In most cases the employee signs an agreement that indicates that all source code produced by a developer is the sole property of the company. As this is most likely the case, even if the developer created the defect (knowingly or unknowingly) the source code belongs to the company. Thus the developer is fixing company code not his own code. The only way that the developer should be fixing his own defects on his own time is when the company is buying the source code directly from the developer which means that the developer is not an employee of the company. A second point is that there are often in place agreements that indicate that every idea thought of by a person are the "Intellectual Property" of the company. Since the defect was a thought in the developers head as an idea, the company by agreement owns the thought or idea that generated the defect rendering the company responsible for the defect. Another argument that can be used in defense of the programmer is that in some cases the manager/supervisor has specifically stated that the code must go out to the customer within a specific time period and the programmer is obligated to send out the code despite any and all defects.
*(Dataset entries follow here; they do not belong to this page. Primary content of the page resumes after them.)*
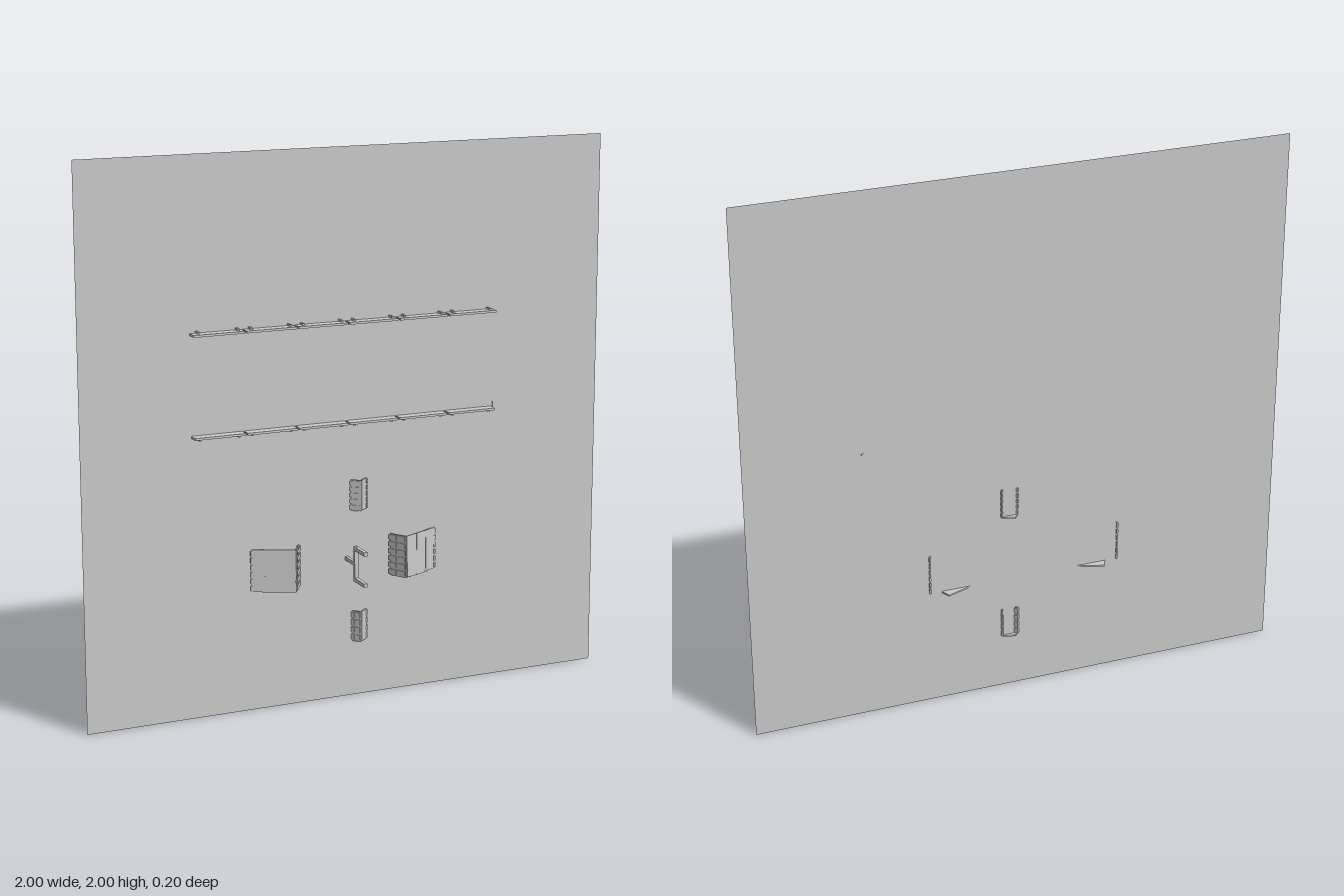
import * as THREE from 'three';

const mat = new THREE.MeshStandardMaterial({ color: 0xcccccc, flatShading: true, side: THREE.DoubleSide });
const WALL = -0.066;

function add(parent, name, geometry) {
  const m = new THREE.Mesh(geometry, mat);
  m.name = name;
  parent.add(m);
  return m;
}

// axis-aligned box from its limits
function box(parent, name, x0, x1, y0, y1, z0, z1) {
  const m = add(parent, name, new THREE.BoxGeometry(x1 - x0, y1 - y0, z1 - z0));
  m.position.set((x0 + x1) / 2, (y0 + y1) / 2, (z0 + z1) / 2);
  return m;
}

// upright sheet between plan points a and b ([x, z])
function sheet(parent, name, a, b, y0, y1, t) {
  const dx = b[0] - a[0], dz = b[1] - a[1];
  const m = add(parent, name, new THREE.BoxGeometry(Math.hypot(dx, dz), y1 - y0, t));
  m.position.set((a[0] + b[0]) / 2, (y0 + y1) / 2, (a[1] + b[1]) / 2);
  m.rotation.y = -Math.atan2(dz, dx);
  return m;
}

const mix = (a, b, t) => [a[0] + (b[0] - a[0]) * t, a[1] + (b[1] - a[1]) * t];

// horizontal plate from plan corners
function plate(parent, name, pts, y, t) {
  const shape = new THREE.Shape(pts.map(([x, z]) => new THREE.Vector2(x, -z)));
  const g = new THREE.ExtrudeGeometry(shape, { depth: t, bevelEnabled: false });
  g.rotateX(-Math.PI / 2);
  add(parent, name, g).position.y = y;
}

// folded cover: slatted face from outer edge to fold, toothed face from fold back to the wall
function cover(name, { outer, fold, inner, y0, y1, slats, rows, cols, base }) {
  const g = new THREE.Group();
  g.name = name;
  const h = y1 - y0;
  for (let i = 0; i < slats; i++) {
    const a = mix(outer, fold, i / slats), b = mix(outer, fold, (i + 0.95) / slats);
    sheet(g, 'slat', a, b, y0, y1, 0.005);
  }
  sheet(g, 'slatBacking', outer, fold, y0 + 0.002, y1 - 0.002, 0.003);
  sheet(g, 'toothedFace', fold, mix(fold, inner, 0.93), y0, y1, 0.004);
  for (let r = 0; r < rows; r++) {
    const ya = y0 + h * (r + 0.15) / rows, yb = y0 + h * (r + 0.85) / rows;
    for (let c = 0; c < cols; c++) {
      sheet(g, 'tooth', mix(fold, inner, (c + 0.15) / cols), mix(fold, inner, (c + 1) / cols), ya, yb, 0.011);
    }
    // small tabs that pass through the wall
    box(g, 'tab', outer[0] - 0.003, outer[0] + 0.003, ya, yb, -0.073, -0.06);
  }
  plate(g, 'basePlate', base, y0 - 0.003, 0.006);
  return g;
}

export function createModel() {
  const root = new THREE.Group();
  root.name = 'wallPanelWithFittings';

  // thin square wall
  add(root, 'wall', new THREE.PlaneGeometry(2, 2)).position.set(0, 1, WALL);

  // two long shelves, each in six lengths with small clips near the joints
  [[1.38, 1], [1.02, -1]].forEach(([y, side]) => {
    const shelf = new THREE.Group();
    shelf.name = side > 0 ? 'upperShelf' : 'lowerShelf';
    root.add(shelf);
    for (let i = 0; i < 6; i++) {
      const x0 = -0.598 + i * 0.1945, x1 = Math.min(x0 + 0.188, 0.562);
      box(shelf, 'shelfBoard', x0, x1, y, y + 0.008, -0.064, -0.025);
      for (const x of [x0 + 0.024, x1 - 0.018]) {
        const c = side > 0 ? y + 0.008 : y - 0.007;
        box(shelf, 'shelfClip', x - 0.004, x + 0.004, c, c + 0.007, -0.065, -0.04);
      }
    }
  });
  box(root, 'shelfHook', 0.57, 0.578, 1.022, 1.045, -0.068, -0.062);

  // mirrored pair of large covers
  [1, -1].forEach((s) => {
    const X = (d) => -0.021 + s * d;
    const p = (d, z) => [X(d), z];
    root.add(cover(s > 0 ? 'leftCover' : 'rightCover', {
      outer: p(0.36, -0.066), fold: p(0.217, 0), inner: p(0.178, -0.062),
      y0: 0.44, y1: 0.595, slats: 3, rows: 6, cols: 2,
      base: [p(0.3, -0.1), p(0.182, -0.058), p(0.215, -0.002), p(0.325, -0.045)],
    }));
  });

  // small covers above and below the handle
  root.add(cover('upperSmallCover', {
    outer: [0.067, -0.068], fold: [0.034, -0.04], inner: [0.003, -0.066],
    y0: 0.698, y1: 0.81, slats: 1, rows: 5, cols: 2,
    base: [[0.066, -0.072], [0.02, -0.083], [0.006, -0.066], [0.034, -0.042]],
  }));
  root.add(cover('lowerSmallCover', {
    outer: [0.067, -0.068], fold: [0.034, -0.04], inner: [0.006, -0.074],
    y0: 0.208, y1: 0.32, slats: 1, rows: 4, cols: 2,
    base: [[0.066, -0.072], [0.02, -0.08], [0.008, -0.07], [0.034, -0.042]],
  }));

  // central handle: post, upright and two forward arms
  const handle = new THREE.Group();
  handle.name = 'handle';
  root.add(handle);
  box(handle, 'handlePost', -0.017, -0.005, 0.513, 0.527, WALL, 0.015);
  box(handle, 'handleUpright', -0.018, -0.004, 0.455, 0.585, 0.008, 0.02);
  for (const y of [0.462, 0.577]) box(handle, 'handleArm', -0.018, -0.004, y - 0.007, y + 0.007, 0.008, 0.1);

  return root;
}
In this case it can be argued that the manager/supervisor is directly responsible for the defects in the code due to time pressure. Those are my arguments against developers having to fix defects on their own time.
This is an interesting dilema for Google. In my opinion google should appeal the descision asking GEMA to provide a filtering algorithm that meets GEMAs demand. If GEMA cannot or will not supply the algorithm the Google should be able to ask the courts to reverse the decision based on the evidence that GEMA has asked google to do something that GEMA themselves cannot do.
Maybe this will force them into changing their marketing model and allowing artists to concentrate on music rather than creating an album. Nah. They are too entrenched in their position to allow themselves to change.